    message:I was once approached by 3 people-at 3 different occasions-with the same question, Each person asked me, how he can learn to stop taking things for granted & instead appreciate them? I then replied to each one with a different answer. The first person that approached me was in a shul, before starting Shachris. I told him, most lessons a person learns in life take weeks & months to learn but this lesson takes only one hour to learn. I then opened up a siddur to birchas Hashachar. & showed him boruch… pokeach Ivrim (blessed be Hashem for giving sight to the blind) & told him why don’t you close your eyes for one hour, just one hour & then open it up to, the world to color & beauty etc… you will not know how to thank Hashem enough. I then gave him 2 other examples. Boruch… Matir Asurim (blessed be Hashem for releasing the prisoner) & told him why don’t you lock yourself in a empty room for 1 hour?-it doesn’t need to be a prison cell it could even have a little furniture, & then come out an hour later to freedom & the world etc…. Boruch… Zokeif Kefufim (blessed be Hashem for straightening the bent) & told him why don’t you stand straight for one hour, no knuckles, elbows or knees, & then loosen yourself free. You will not know how to thank Hashem enough for giving you so much… how would a person eat & put food in his mouth without using his elbows? These are just a few examples. The second person approached me & I replied to him from a different perspective, I Told him if a company of 1000 employees had a policy that all employees must hand in their cell phone from 9:00am-when they arrive-until 5:00pm-when they leave-when he would get it back (at 5:00pm upon leaving) the person would not just look at his missed calls & text messages but would actually start to see the beauty of “the cell phone” & everything that it does…. upon the Third person approaching me-in the midst of a major snowstorm on a friday night-& asked me how will he ever make it home in such deep snow & darkness? I asked him if he knew what I think of when I see snow at night? He replied no, so I told him of the pesukim we say during maariv & in the morning of, Hashem takes light from darkness & dark from lightness. i.e. what else could light up the entire ground in the midst of darkness like snow? With Hashem deciding on each storm how big it will be & each snowflake if it will stick-to the ground-or become water in mid-air etc… BOTTOM LINE: there is always a way to look at every situation in the positive way (from a big water bill in the mail to other sad situations or any other situation a person is in.)

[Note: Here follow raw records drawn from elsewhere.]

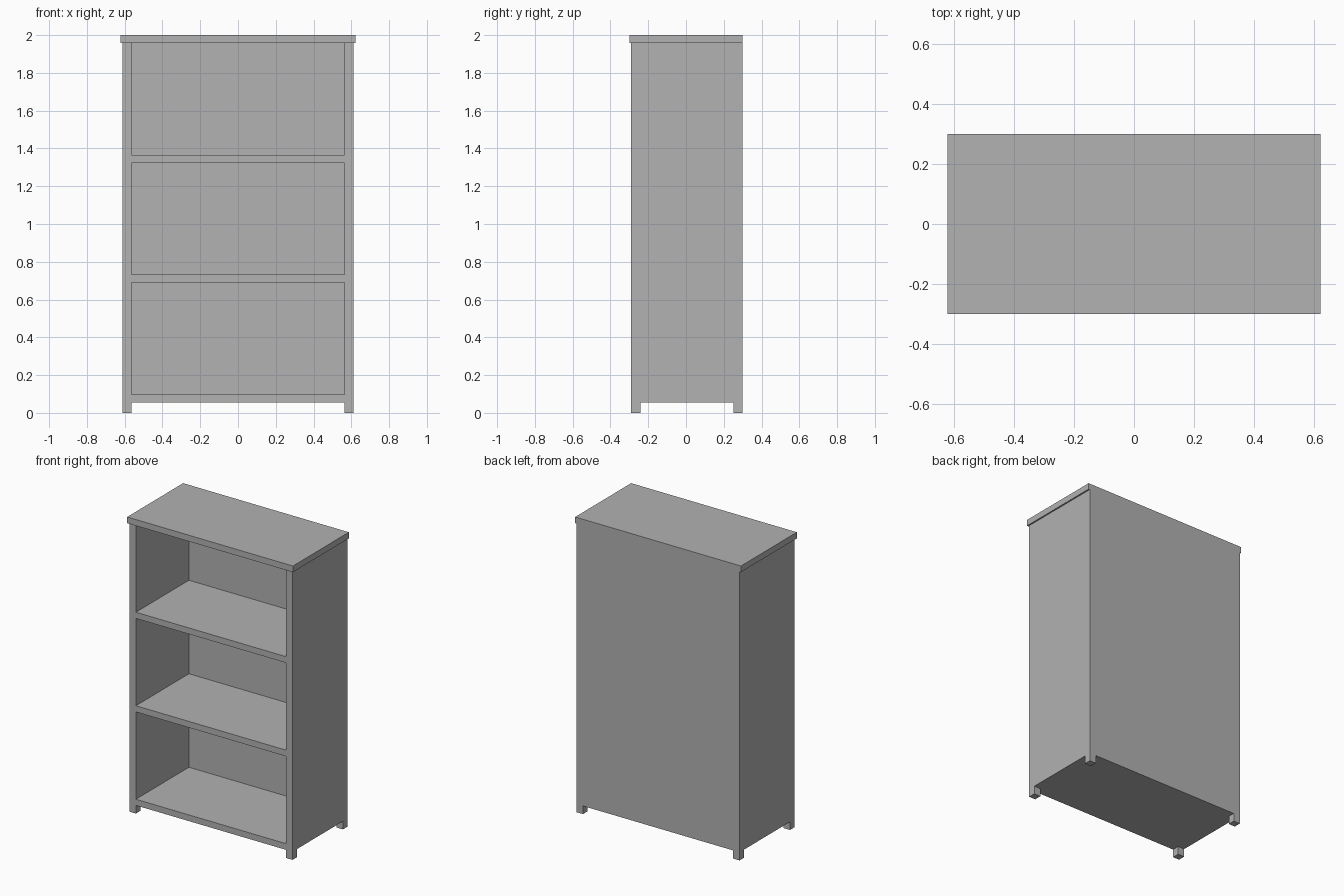
import bpy
import bmesh
from mathutils import Vector

cube = bpy.data.objects.get("Cube")
if cube:
    bpy.data.objects.remove(cube, do_unlink=True)

grey = bpy.data.materials.new("plain grey")
grey.use_nodes = True
colour = (0.445, 0.445, 0.445, 1)
grey.diffuse_color = colour
grey.node_tree.nodes["Principled BSDF"].inputs["Base Color"].default_value = colour


def box(name, low, high):
    """Axis-aligned box between two corners."""
    low, high = Vector(low), Vector(high)
    bm = bmesh.new()
    bmesh.ops.create_cube(bm, size=1)
    for v in bm.verts:
        v.co = (low + high) / 2 + v.co * (high - low)
    mesh = bpy.data.meshes.new(name)
    bm.to_mesh(mesh)
    bm.free()
    mesh.materials.append(grey)
    obj = bpy.data.objects.new(name, mesh)
    bpy.context.collection.objects.link(obj)
    return obj


def cut(target, low, high):
    """Carve a box out of the target and discard the cutter."""
    cutter = box("cutter", low, high)
    cutter.hide_render = True
    mod = target.modifiers.new("cut", 'BOOLEAN')
    mod.operation = 'DIFFERENCE'
    mod.solver = 'EXACT'
    mod.object = cutter
    graph = bpy.context.evaluated_depsgraph_get()
    mesh = bpy.data.meshes.new_from_object(target.evaluated_get(graph))
    target.modifiers.clear()
    target.data = mesh
    bpy.data.objects.remove(cutter, do_unlink=True)


HALF, INNER = 0.612, 0.563           # outer and inner half widths
FRONT, BACK = -0.29, 0.30
TOP, BOARD, LEG = 1.958, 0.042, 0.049
FLOOR = 0.055                        # underside of the lowest shelf
PITCH = (TOP - FLOOR) / 3

# Carcass: sides, back, shelves and feet as one solid
carcass = box("bookcase_carcass", (-HALF, FRONT, 0), (HALF, BACK, TOP))

# Three open bays; the top bay runs up to the top board
for i in range(3):
    low = FLOOR + i * PITCH + BOARD
    high = FLOOR + (i + 1) * PITCH if i < 2 else TOP + 1
    cut(carcass, (-INNER, -1, low), (INNER, BACK - 0.022, high))

# Gaps under the floor leave four corner feet
cut(carcass, (-INNER, -1, -1), (INNER, 1, FLOOR))
cut(carcass, (-1, FRONT + LEG, -1), (1, BACK - LEG, FLOOR))

# Overhanging top board, flush at the back
box("top_board", (-0.622, -0.30, TOP), (0.622, BACK, 2))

    May we all start to show hashem true thanks for everything & start doing teshuva so mashiach can come. very soon.